** DIRECTIONS **
Only the lines below between the ones containing "rings.append([bm.verts.new((rx * math.sin(t)" and "for part, x0, x1, y0, y1, z0, z1", inclusive, are to be reproduced, each exactly as it stands.
::: EXCERPTED DATA :::
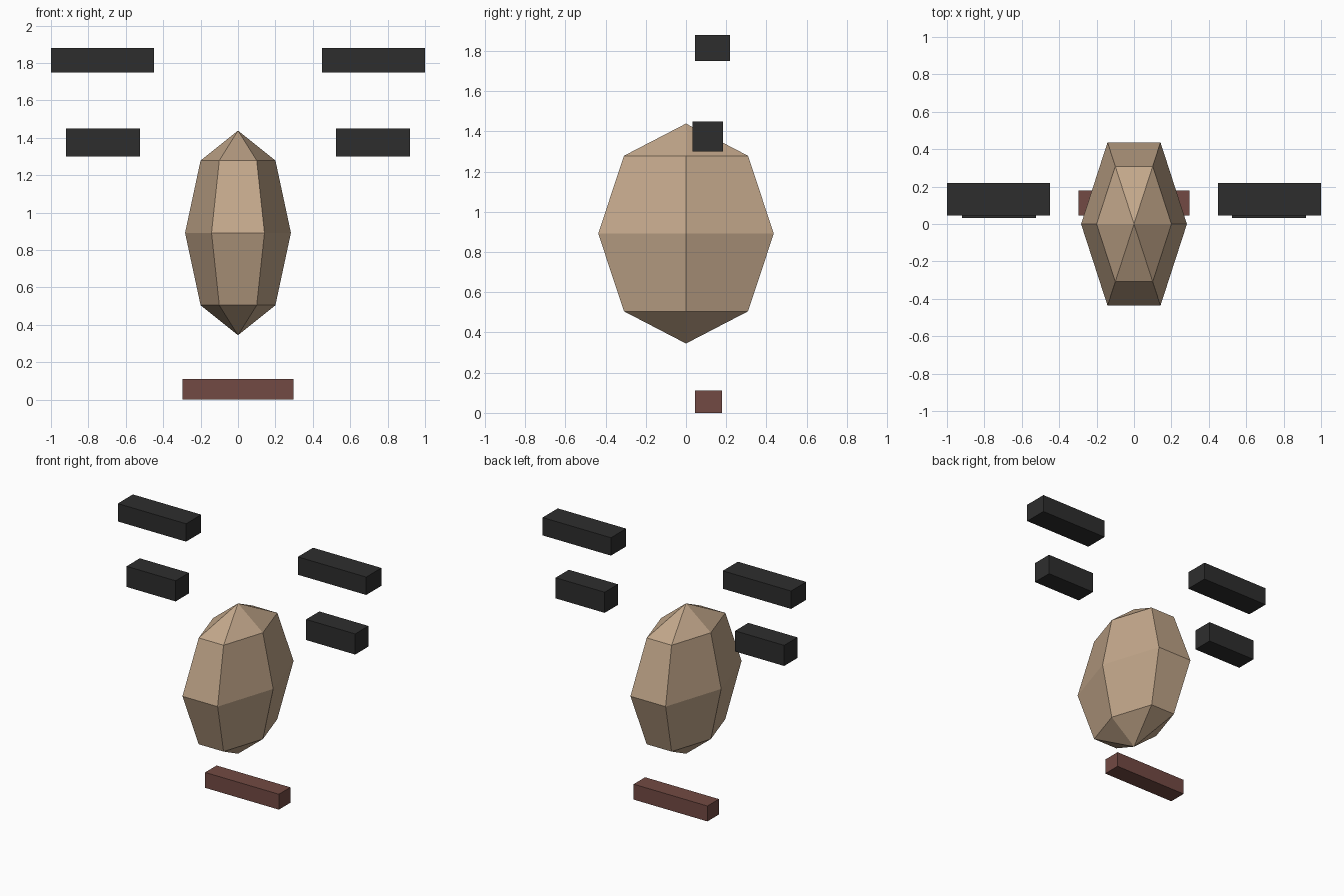
import bpy, bmesh, math

if "Cube" in bpy.data.objects:
    bpy.data.objects.remove(bpy.data.objects["Cube"])


def material(name, rgb):
    m = bpy.data.materials.new(name)
    m.diffuse_color = (*rgb, 1.0)
    m.use_nodes = True
    m.node_tree.nodes["Principled BSDF"].inputs["Base Color"].default_value = m.diffuse_color
    return m


TAN = material("tan", (0.54, 0.385, 0.255))
DARK = material("charcoal", (0.027, 0.027, 0.027))
RED = material("dull_red", (0.17, 0.068, 0.056))


def add_object(name, bm, mat):
    bmesh.ops.recalc_face_normals(bm, faces=bm.faces)
    mesh = bpy.data.meshes.new(name)
    bm.to_mesh(mesh)
    bm.free()
    mesh.materials.append(mat)
    ob = bpy.data.objects.new(name, mesh)
    bpy.context.collection.objects.link(ob)


def box(name, lo, hi, mat):
    bm = bmesh.new()
    bmesh.ops.create_cube(bm, size=1)
    for v in bm.verts:
        v.co = [(a + b) / 2 + c * (b - a) for a, b, c in zip(lo, hi, v.co)]
    add_object(name, bm, mat)


def faceted_ball(name, centre_z, rx, ry, rz, mat, sides=6, bands=4):
    bm = bmesh.new()
    top = bm.verts.new((0, 0, centre_z + rz))
    bottom = bm.verts.new((0, 0, centre_z - rz))
    rings = []
    for i in range(1, bands):
        t = math.pi * i / bands
        angles = [2 * math.pi * k / sides for k in range(sides)]
        rings.append([bm.verts.new((rx * math.sin(t) * math.cos(a),
                                    ry * math.sin(t) * math.sin(a),
                                    centre_z + rz * math.cos(t))) for a in angles])
    for k in range(sides):
        n = (k + 1) % sides
        bm.faces.new((top, rings[0][k], rings[0][n]))
        bm.faces.new((bottom, rings[-1][n], rings[-1][k]))
        for a, b in zip(rings, rings[1:]):
            bm.faces.new((a[k], b[k], b[n], a[n]))
    add_object(name, bm, mat)


# Large six-sided nose
faceted_ball("nose", 0.892, 0.283, 0.504, 0.547, TAN)

# Eyebrows and eyes, one on each side
for side, s in (("left", -1), ("right", 1)):
    for part, x0, x1, y0, y1, z0, z1 in (
            ("eyebrow", 0.45, 1.0, 0.046, 0.22, 1.75, 1.88),
            ("eye", 0.525, 0.92, 0.033, 0.185, 1.30, 1.45)):
        xa, xb = sorted((s * x0, s * x1))
        box(f"{side}_{part}", (xa, y0, z0), (xb, y1, z1), DARK)

# Mouth bar
box("mouth", (-0.297, 0.046, 0.0), (0.297, 0.178, 0.112), RED)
:::
** RESPONSE TO THE TASK **
        rings.append([bm.verts.new((rx * math.sin(t) * math.cos(a),
                                    ry * math.sin(t) * math.sin(a),
                                    centre_z + rz * math.cos(t))) for a in angles])
    for k in range(sides):
        n = (k + 1) % sides
        bm.faces.new((top, rings[0][k], rings[0][n]))
        bm.faces.new((bottom, rings[-1][n], rings[-1][k]))
        for a, b in zip(rings, rings[1:]):
            bm.faces.new((a[k], b[k], b[n], a[n]))
    add_object(name, bm, mat)


# Large six-sided nose
faceted_ball("nose", 0.892, 0.283, 0.504, 0.547, TAN)

# Eyebrows and eyes, one on each side
for side, s in (("left", -1), ("right", 1)):
    for part, x0, x1, y0, y1, z0, z1 in (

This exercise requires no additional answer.